In many homes across the world, days began in similar fashion. Some of those reviewing their projects, however, had a decidedly different thematic thread: their projects have the goals of breaking into the networks and servers of key government and industry organizations for purposes of espionage, theft, or disruption. And they get paid to do it.

Some of us remember the earliest days of the Internet when servers were open to all. In fact, anyone could log onto the root account at Richard Stallman’s server and create their own personal account. My, how far we’ve come when breaking into networks and systems is a career path!

In the early days of people breaking into systems and networks, most actors were solo and focused on showing their own skills while demonstrating the weakness of those they attacked. Early viruses and worms (like the Morris Worm) were often the result of bugs in the target systems and mistakes in the attacking code.

hackerToday, governments across the world are applying their resources investing in full-time staff to break into systems and networks in other parts of the world. From the Syrian Electronic Army to the People’s Army, the US Government, and organized crime, attacks come from many different sources looking for a variety of results. This means the mentality is professional, organized, and coordinated, and the attackers are motivated by a variety of results, from financial to patriotic.the early days of people breaking into systems and networks, most actors were solo and focused on showing their own skills while demonstrating the weakness of those they attacked. Early viruses and worms (like the Morris Worm) were often the result of bugs in the target systems and mistakes in the attacking code.

Knowing this, it’s essential that you determine the best way for you to defend against these attackers. They aren’t going to give up, so you need to be diligent and focused on your defenses. And we’ll talk more about that next time.

Negative Unemployment

I recently attended a gathering of Wall St CISOs, one of whom referred to the “negative unemployment” in our industry.  I thought this was a great phrase, and I’ve found it’s a quick way to get across some quite deep points about current security.

At first, it just sounds cute, but in practice, it’s about as cute as the Oil Crisis.  Bad guys have figured out how to make money by attacking our weak defenses.  We’re scrambling to catch up.  The C-Suite and the board are more accommodating than they have ever been – something to do with the recent dismissal of the Target CEO, I shouldn’t wonder.  We know we need people, so we go to hire them, and what do we find?  Bad resumes.

knowledgegapHave you found it easy to hire the talent you need?  If so, lucky you – feel free to drop hints in the comments section (or just gloat – your peers tell me they aren’t having it so easy).

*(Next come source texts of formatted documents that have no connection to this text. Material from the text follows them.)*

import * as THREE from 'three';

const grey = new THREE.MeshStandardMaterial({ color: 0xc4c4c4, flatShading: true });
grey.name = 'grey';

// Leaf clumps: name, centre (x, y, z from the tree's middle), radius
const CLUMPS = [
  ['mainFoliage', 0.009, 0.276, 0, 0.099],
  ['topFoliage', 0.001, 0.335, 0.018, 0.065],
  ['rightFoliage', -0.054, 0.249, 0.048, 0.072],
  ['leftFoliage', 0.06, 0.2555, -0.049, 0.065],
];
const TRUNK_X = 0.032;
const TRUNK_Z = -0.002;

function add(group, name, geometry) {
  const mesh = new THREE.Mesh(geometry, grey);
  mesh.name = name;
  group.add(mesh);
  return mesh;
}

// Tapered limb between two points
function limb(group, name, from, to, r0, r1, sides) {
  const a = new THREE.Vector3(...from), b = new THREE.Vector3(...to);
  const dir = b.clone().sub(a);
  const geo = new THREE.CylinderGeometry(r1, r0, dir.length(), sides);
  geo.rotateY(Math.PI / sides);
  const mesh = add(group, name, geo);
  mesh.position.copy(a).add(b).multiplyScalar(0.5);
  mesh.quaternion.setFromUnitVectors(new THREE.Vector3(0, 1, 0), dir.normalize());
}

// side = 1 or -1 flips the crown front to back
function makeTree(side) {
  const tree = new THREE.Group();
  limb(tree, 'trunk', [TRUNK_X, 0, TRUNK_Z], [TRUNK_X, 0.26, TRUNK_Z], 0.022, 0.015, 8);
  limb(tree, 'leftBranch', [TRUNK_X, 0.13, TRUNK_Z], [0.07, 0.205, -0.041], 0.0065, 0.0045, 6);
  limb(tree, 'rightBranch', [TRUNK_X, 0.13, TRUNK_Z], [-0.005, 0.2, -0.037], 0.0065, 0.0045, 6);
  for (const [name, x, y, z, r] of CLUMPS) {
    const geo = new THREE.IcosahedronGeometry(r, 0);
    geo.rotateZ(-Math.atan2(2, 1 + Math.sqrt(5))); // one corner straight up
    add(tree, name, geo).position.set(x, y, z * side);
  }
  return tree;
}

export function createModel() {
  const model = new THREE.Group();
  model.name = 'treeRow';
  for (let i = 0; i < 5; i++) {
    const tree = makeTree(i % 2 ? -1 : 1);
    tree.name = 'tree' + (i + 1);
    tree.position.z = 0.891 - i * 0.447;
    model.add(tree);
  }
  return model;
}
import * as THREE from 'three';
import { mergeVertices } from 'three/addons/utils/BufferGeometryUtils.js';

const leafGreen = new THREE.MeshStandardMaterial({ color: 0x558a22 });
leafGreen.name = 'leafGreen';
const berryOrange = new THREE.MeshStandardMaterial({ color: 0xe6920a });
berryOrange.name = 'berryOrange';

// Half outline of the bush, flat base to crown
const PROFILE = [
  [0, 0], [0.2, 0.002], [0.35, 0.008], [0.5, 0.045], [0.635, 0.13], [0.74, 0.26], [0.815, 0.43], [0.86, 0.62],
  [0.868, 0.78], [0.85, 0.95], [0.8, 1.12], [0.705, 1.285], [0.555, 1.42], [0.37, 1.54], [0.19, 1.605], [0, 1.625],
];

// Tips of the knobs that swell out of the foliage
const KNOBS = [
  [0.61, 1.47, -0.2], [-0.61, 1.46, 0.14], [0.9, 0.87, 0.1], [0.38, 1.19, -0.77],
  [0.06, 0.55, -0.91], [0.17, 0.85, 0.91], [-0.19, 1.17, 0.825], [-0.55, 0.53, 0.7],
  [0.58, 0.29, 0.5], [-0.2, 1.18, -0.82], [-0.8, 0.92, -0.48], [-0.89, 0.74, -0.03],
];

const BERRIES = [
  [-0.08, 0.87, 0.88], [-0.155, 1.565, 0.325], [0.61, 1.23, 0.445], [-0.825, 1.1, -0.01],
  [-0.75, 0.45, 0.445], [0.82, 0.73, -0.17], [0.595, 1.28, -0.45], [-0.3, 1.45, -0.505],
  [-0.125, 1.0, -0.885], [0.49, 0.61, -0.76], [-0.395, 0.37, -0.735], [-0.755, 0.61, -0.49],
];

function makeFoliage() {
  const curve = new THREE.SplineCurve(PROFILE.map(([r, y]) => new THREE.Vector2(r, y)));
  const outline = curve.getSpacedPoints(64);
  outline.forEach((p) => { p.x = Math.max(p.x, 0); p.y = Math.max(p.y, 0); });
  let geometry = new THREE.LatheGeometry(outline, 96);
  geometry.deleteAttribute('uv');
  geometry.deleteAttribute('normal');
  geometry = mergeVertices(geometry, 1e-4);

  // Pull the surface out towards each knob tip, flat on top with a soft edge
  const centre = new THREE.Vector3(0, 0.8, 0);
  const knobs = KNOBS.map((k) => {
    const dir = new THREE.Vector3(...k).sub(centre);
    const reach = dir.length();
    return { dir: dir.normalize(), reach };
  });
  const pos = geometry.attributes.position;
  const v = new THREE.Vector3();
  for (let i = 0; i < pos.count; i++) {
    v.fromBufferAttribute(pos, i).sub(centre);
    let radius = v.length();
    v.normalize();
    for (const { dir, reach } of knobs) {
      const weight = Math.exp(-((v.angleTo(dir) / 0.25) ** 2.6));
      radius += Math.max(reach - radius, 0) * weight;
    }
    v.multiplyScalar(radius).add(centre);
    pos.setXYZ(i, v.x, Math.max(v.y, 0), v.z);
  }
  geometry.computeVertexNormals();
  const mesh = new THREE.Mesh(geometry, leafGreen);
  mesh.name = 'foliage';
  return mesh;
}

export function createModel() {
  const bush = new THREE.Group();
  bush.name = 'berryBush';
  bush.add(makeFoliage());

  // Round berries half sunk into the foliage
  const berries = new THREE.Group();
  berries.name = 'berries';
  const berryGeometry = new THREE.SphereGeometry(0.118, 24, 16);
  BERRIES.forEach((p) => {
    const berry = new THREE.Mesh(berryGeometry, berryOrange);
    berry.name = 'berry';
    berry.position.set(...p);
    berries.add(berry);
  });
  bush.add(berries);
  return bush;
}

It makes for an ugly choice.  Do we hold standards high, waiting for people with the right skills to come along?  Or do we hope to train people new to the field?  As I look around, I can see our discipline soaking up some people of – how should I put it? – marginal aptitude.  I’ve seen this before – I remember the go-go days of the late 90’s, when Silicon Valley start-ups sucked in all kinds of people with no business working in such environments.  When that went all pear-shaped, it wasn’t so bad – sure, some stock options suddenly lost a zero or two in value, but it’s not really fair to whine about that.  Watching the same thing happen in corporate IT security is a much scarier proposition.